Unsurprisingly, one of the most contentious point of the proceedings was coming up with a name. I really wanted a fun, “producty” name, but I also suck at coming up with such names. Some others in the group wanted a name that was a bit more obvious and straightforward (primarily for SEO reasons). In the end, Brian suggested “Lendle,” which I thought was perfect. I suggested a pairing with the .me TLD, and we ended up with Lendle.me. As Brian said in his post about Lendle, “I’m not sure that it was a universally loved choice, but I can’t imagine calling it anything else, now.”
We spent a great deal of time hashing out the model for how the site would work. We consider the idea of book trading, but ended up going with a system that enforces a lending/borrowing ratio—that is, if you’re not willing to lend, you won’t be able to continue to borrow. When you join Lendle, you’re given two “borrow requests.” You can request to borrow two books from our users. Then, we ask you to tell us what books you own. The more lendable books you own, the more borrow requests you’ll accrue. And when a user requests one of your books and you lend it to them, you get rewarded with even more borrow requests.

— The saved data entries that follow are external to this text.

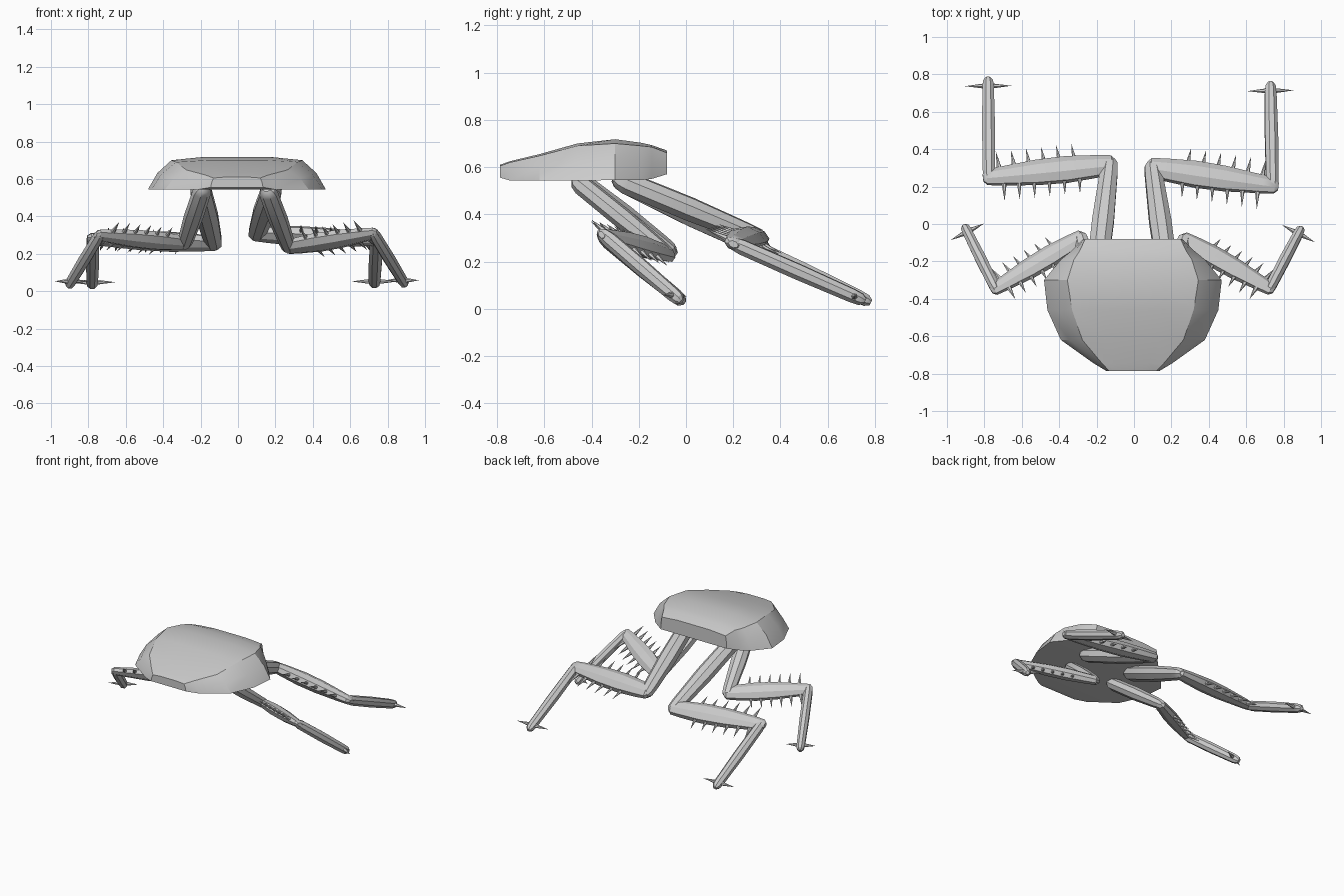
import bpy, bmesh, math
from mathutils import Vector as V

if "Cube" in bpy.data.objects:
    bpy.data.objects.remove(bpy.data.objects["Cube"])


def finish(bm, name, angle=30):
    bmesh.ops.recalc_face_normals(bm, faces=bm.faces)
    me = bpy.data.meshes.new(name)
    bm.to_mesh(me)
    bm.free()
    ob = bpy.data.objects.new(name, me)
    bpy.context.collection.objects.link(ob)
    bpy.ops.object.select_all(action='DESELECT')
    ob.select_set(True)
    bpy.context.view_layer.objects.active = ob
    bpy.ops.object.shade_smooth_by_angle(angle=math.radians(angle))
    return ob


def loft(bm, rings):
    rings = [[bm.verts.new(p) for p in r] for r in rings]
    n = len(rings[0])
    for a, b in zip(rings, rings[1:]):
        for i in range(n):
            j = (i + 1) % n
            bm.faces.new((a[i], a[j], b[j], b[i]))
    bm.faces.new(rings[0])
    bm.faces.new(rings[-1])


def beam(name, a, b, side, profile, w, h, sides=8):
    """Tapered limb from a to b, w and h are half sizes along side and across."""
    d = (b - a).normalized()
    s = (side - d * side.dot(d)).normalized()
    u = d.cross(s)
    bm = bmesh.new()
    rings = []
    for t, k in profile:
        c = a.lerp(b, t)
        rings.append([c + s * (w * k * math.cos(2 * math.pi * (i + .5) / sides))
                      + u * (h * k * math.sin(2 * math.pi * (i + .5) / sides))
                      for i in range(sides)])
    loft(bm, rings)
    finish(bm, name)


def spike(bm, base, direction, length, radius):
    d = direction.normalized()
    s = d.orthogonal().normalized()
    u = d.cross(s)
    tip = bm.verts.new(base + d * length)
    ring = [bm.verts.new(base + (s * math.cos(a) + u * math.sin(a)) * radius)
            for a in (i * math.pi / 3 for i in range(6))]
    for i in range(6):
        bm.faces.new((ring[i], ring[(i + 1) % 6], tip))
    bm.faces.new(ring)


# Shell body: y, rim half width, rim z, shoulder half width, shoulder z, crest z
sections = [(-.787, .14, .555, .125, .605, .61), (-.745, .21, .543, .165, .62, .625),
            (-.62, .385, .543, .27, .648, .655), (-.46, .457, .543, .325, .69, .7),
            (-.30, .475, .545, .35, .7, .718), (-.19, .385, .545, .315, .69, .703),
            (-.145, .33, .55, .285, .685, .693), (-.08, .265, .57, .255, .66, .67)]
bm = bmesh.new()
rings = []
for y, wb, zb, wt, zt, zc in sections:
    wm, zm = wt * .4 + wb * .6, zb + (zt - zb) * .56
    half = [(wb, zb), (wm, zm), (wt, zt), (wt * .5, zc)]
    rings.append([V((x - .006, y, z)) for x, z in half]
                 + [V((-x - .006, y, z)) for x, z in reversed(half)])
loft(bm, rings)
finish(bm, "shell_body", 25)

# Limb profiles: position along the limb, thickness factor
thigh = [(-.06, .45), (-.03, .8), (.03, 1), (.5, 1.05), (.93, .85), (1.02, .75), (1.06, .4)]
shin = [(-.05, .4), (-.02, .75), (.1, .88), (.35, 1.05), (.6, 1.0), (.92, .72), (1.02, .6), (1.05, .3)]
foot = [(-.05, .4), (-.02, .8), (.06, 1), (.5, 1.05), (.93, .92), (1.0, .8), (1.035, .4)]

# Legs: hip, knee, ankle, toe
legs = {
    "rear_left": ((-.20, -.27, .54), (-.13, .315, .255), (-.775, .25, .28), (-.78, .765, .035)),
    "rear_right": ((.18, -.27, .54), (.10, .30, .305), (.74, .205, .275), (.73, .74, .04)),
    "front_left": ((-.19, -.45, .54), (-.285, -.075, .255), (-.74, -.345, .30), (-.902, -.02, .035)),
    "front_right": ((.16, -.45, .53), (.27, -.085, .235), (.725, -.345, .31), (.89, -.03, .04)),
}
for name, pts in legs.items():
    hip, knee, ankle, toe = [V(p) for p in pts]
    d = (ankle - knee).normalized()
    side = toe - ankle
    side = (side - d * side.dot(d)).normalized()
    rear = name.startswith("rear")
    k = 1 if rear else .85
    beam(name + "_thigh", hip, knee, ankle - knee, thigh, .06 * k, .05 * k)
    beam(name + "_shin", knee, ankle, toe - ankle, shin, .073 * k, .047 * k)
    beam(name + "_foot", ankle, toe, d, foot, .036 if rear else .031, .034)

    # Spines along both edges of the shin
    bm = bmesh.new()
    for i in range(6):
        t = .27 + i * .125
        for s in (-1, 1):
            c = knee.lerp(ankle, t + .012 * s)
            spike(bm, c + side * s * .045 * k, side * s + d * .08, .105 * k, .014)
    finish(bm, name + "_spines")

    # Pair of claws at the toe
    bm = bmesh.new()
    f = (toe - ankle).normalized()
    across = f.cross(V((0, 0, 1))).normalized()
    for s in (-1, 1):
        spike(bm, toe - f * .03 + across * s * .015, across * s, .11 if rear else .085, .015)
    finish(bm, name + "_claws")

One of our early concerns was that mooches would quickly deplete our supply of available books, but so far, this has not been the case. In just a few days of being live, our users have added over 1300 copies of over 800 unique lendable books, and despite several hundred borrow requests fulfilled, the vast majority of the books are still available. So far, our users have proven to not only be willing to lend, but actually to be more interested in lending than borrowing. Also, so far, our users have bought almost as many books from Amazon through our “buy it” buttons as they have borrowed from other Lendlers (yes, we’re calling them that). We gots good people.
Anyway, I spent most of my evenings and weekends for about three weeks hashing the thing out, and then we had a short one-week beta period before launching this past weekend. A real whirlwind, but it’s been fun, and worth it. In the meantime, we discovered that we do, in fact, have some competitors, including a couple that launched before we did. But we think we’re better, for a few key reasons:
At Lendle, we are 100% transparent about what books our users have and don’t have, and which books are lendable and which aren’t. Our competitors don’t tell you how many members own the book you’re requesting to borrow, so you have no indication if you’re likely to actually receive that book anytime soon or not. And some sites don’t even let you know which books have been deemed “not lendable” by their publisher, so you may request a book that it’s impossible to get! On Lendle, you’ll know what you’re getting into before you request a book.
Lendle does everything humanly (and roboticly!) possible to protect your anonymity. No one has to know what books you own, no one has to know you’re the one who lent a particular book, and no one has to know which books you want to borrow. And while borrowing a Kindle book requires your e-mail address be shared with the person lending you the book, we do it in the safest, securest way possible.
Book-sharing sites like Lendle can’t work unless people are willing to lend, not just borrow. Lendle rewards you for being willing to lend books, and ensures that “mooches” don’t deplete the available supply of books.
For those interested in some technical details: Predictably, the whole project was built using Django and Python, and is hosted at Rackspace Cloud. The stack is pretty typical for Django projects: Python, Memcached, Apache, nginx, MySQL, Django 1.3, etc. The site makes very heavy use of the Amazon Product Advertising API.
All in all, it’s been fun and exciting to watch Lendle sprout from a simple crumb of an idea Carolyn had to an actual product with an impressively high number of users for only having been live a few days.
Hell, even I now own some Kindle books—I might even read them!